Shiffrin is already halfway past Vonn’s record 78 World Cup wins, and she earned the Skieur d’Or award after taking home her first World Cup overall in 2017. With 29 World Cup slalom wins, she has Austria’s Marlies Schild in her sights for the most all-time at 35.

Perhaps most impressive about Shiffrin isn’t what she has already accomplished, but what she’s still trying to accomplish.

“I didn’t dream about being a slalom skier,” Shiffrin told MHSM’s John Henderson in October. “I dreamed about being the best skier in the world.”

She’s been able to make that claim over the past 10 months and counting, but even that is not enough for Shiffrin.

“Because that dream I had was to win in every single event, even though I’ve won the overall globe, it doesn’t feel like it’s staying true to my dream until I win in Super G and downhill,” she continued.
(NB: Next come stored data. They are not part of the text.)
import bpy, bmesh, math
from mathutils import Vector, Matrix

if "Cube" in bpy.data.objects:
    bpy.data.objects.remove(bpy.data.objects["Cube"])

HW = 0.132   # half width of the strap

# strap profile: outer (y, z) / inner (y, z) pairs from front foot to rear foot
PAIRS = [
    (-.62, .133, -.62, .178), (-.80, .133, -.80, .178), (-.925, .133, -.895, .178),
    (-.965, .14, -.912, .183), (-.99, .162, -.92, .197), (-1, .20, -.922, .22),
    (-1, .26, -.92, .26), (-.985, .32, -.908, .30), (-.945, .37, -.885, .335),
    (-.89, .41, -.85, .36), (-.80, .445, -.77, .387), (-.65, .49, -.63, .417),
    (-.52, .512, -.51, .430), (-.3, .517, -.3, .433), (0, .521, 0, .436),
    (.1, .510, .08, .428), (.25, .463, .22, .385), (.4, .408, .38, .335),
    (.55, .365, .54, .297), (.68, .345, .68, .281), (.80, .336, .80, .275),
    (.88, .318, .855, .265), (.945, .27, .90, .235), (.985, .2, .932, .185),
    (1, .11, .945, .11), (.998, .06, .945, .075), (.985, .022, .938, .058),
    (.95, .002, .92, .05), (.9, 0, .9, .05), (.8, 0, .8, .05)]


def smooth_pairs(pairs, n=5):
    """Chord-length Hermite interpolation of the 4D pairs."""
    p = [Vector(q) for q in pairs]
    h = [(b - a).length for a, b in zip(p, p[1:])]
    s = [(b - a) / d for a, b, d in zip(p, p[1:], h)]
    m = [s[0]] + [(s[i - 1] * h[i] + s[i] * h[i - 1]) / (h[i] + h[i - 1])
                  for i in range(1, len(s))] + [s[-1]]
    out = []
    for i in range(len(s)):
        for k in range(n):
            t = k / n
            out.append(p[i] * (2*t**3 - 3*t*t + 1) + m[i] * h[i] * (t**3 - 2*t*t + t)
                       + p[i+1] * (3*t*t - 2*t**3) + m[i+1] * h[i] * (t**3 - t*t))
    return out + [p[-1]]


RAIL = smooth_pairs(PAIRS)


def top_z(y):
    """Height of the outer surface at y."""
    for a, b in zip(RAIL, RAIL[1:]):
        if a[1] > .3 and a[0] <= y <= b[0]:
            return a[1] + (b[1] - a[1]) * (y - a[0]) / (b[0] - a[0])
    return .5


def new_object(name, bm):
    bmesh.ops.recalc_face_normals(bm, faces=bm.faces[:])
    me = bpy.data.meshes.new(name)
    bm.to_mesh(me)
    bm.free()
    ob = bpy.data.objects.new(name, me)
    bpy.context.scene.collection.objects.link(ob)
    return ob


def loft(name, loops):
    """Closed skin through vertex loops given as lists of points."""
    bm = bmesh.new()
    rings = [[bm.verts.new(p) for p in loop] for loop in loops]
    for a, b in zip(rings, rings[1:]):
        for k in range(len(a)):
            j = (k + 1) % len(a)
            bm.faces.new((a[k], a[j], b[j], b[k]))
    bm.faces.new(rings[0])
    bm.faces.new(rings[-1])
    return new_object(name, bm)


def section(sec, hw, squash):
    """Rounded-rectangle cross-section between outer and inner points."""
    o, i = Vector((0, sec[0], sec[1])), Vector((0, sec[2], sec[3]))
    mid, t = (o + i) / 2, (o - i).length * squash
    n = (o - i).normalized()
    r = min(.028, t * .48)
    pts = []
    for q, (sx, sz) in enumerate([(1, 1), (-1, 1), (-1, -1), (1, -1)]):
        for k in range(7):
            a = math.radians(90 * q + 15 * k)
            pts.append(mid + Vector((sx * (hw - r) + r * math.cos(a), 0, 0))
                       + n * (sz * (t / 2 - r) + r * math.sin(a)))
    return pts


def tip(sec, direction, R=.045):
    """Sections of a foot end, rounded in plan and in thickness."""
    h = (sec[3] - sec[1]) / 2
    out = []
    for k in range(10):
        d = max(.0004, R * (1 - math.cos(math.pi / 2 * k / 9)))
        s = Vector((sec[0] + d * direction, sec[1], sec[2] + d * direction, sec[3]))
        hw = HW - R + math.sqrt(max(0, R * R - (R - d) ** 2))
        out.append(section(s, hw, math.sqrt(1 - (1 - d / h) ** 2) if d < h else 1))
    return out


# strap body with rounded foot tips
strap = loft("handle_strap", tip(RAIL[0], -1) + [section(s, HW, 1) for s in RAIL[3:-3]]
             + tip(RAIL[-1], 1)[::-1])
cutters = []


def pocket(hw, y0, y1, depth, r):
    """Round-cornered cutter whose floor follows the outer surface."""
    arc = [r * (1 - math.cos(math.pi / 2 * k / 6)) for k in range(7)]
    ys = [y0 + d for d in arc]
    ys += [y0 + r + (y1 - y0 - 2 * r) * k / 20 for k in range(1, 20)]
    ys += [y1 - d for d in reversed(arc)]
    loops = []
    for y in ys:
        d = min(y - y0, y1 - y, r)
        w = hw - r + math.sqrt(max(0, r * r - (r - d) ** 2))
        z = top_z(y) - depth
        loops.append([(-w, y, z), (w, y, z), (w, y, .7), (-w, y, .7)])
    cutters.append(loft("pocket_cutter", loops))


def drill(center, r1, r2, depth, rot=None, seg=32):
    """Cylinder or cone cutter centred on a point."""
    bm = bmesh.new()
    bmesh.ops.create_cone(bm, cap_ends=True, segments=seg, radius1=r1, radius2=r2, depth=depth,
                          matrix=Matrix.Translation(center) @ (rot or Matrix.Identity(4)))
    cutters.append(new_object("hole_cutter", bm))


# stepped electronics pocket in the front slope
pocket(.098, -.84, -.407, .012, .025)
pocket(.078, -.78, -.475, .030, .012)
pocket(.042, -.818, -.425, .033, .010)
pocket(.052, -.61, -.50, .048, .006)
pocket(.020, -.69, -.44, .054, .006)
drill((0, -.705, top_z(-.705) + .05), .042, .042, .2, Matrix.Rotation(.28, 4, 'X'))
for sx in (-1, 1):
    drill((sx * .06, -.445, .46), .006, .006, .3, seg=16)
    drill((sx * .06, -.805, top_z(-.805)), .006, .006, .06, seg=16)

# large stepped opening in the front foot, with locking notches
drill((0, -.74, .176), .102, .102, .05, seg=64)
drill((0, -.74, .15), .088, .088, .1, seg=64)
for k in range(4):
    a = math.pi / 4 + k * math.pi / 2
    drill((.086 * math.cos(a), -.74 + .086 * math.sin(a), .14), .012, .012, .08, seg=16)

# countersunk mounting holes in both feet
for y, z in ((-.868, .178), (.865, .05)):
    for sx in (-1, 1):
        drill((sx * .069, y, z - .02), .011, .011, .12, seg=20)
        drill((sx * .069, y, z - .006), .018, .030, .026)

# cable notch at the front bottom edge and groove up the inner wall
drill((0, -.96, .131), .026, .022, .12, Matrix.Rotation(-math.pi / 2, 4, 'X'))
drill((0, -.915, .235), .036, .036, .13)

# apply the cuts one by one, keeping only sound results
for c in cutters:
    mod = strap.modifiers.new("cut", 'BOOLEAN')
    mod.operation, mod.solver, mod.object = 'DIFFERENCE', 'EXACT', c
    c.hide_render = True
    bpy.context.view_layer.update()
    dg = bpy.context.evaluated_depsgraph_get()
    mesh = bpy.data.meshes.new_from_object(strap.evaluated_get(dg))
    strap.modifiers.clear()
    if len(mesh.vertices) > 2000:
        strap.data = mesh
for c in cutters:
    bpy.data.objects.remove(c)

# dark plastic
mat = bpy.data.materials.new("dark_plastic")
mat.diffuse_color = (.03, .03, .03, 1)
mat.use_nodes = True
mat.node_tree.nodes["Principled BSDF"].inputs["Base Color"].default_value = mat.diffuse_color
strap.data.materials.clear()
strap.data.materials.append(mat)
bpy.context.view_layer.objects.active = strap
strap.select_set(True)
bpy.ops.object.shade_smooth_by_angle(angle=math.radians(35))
Barring the unthinkable, Shiffrin will be the favorite in all of the slalom events in PyeongChang and could make noise in the downhill. (She’s currently No. 1 in the World Cup rankings for that discipline, as well.) The 2018 Winter Games will serve as this year’s World Championships and a chance for Shiffrin to win her second consecutive overall title. It’s also the stage where the U.S. Olympic Skiing torch is officially passed from Vonn to Shiffrin.

Don’t be surprised if during this year’s Games you hear comparisons made beyond Vonn. Like Michael Phelps evolved from a butterfly specialist to being the greatest all-around swimmer in history, Shiffrin has the same potential on the slopes. The way her skills are developing in downhill and Super G, Shiffrin could be a threat to win every alpine discipline at the 2022 Games in Beijing and beyond.

While it’s virtually impossible she would ever reach Phelps’ record of 28 total medals (swimming presents so many more opportunities because of disciplines, lengths and relays), it’s not unrealistic to think that Shiffrin will match or surpass the medal counts of Colorado natives Missy Franklin (five) and Amy Van Dyken (six). For as great as Franklin and Van Dyken, both swimmers, have been as ambassors for the Centennial State Olympic athletes, Shiffrin has the potential to be even bigger and for even longer. Should she hold on as long as Vonn, Shiffrin would ski in two more Olympic cycles after PyeongChang.

Franklin is the only athlete to twice win our “Sportsperson of the Year” award (2011 and 2012). Less than two weeks into January 2018, Shiffrin looks like she is already halfway to that accomplishment, as well. On her current trajectory, Shiffrin may have our top honor all but locked up on Valentine’s Day with a gold medal in the slalom that could also seal her overall title.

Don’t wait to get on the Mikaela Shiffrin bandwagon. Though she stands alone on the slopes, there’s plenty of room for those rooting her on in PyeongChang.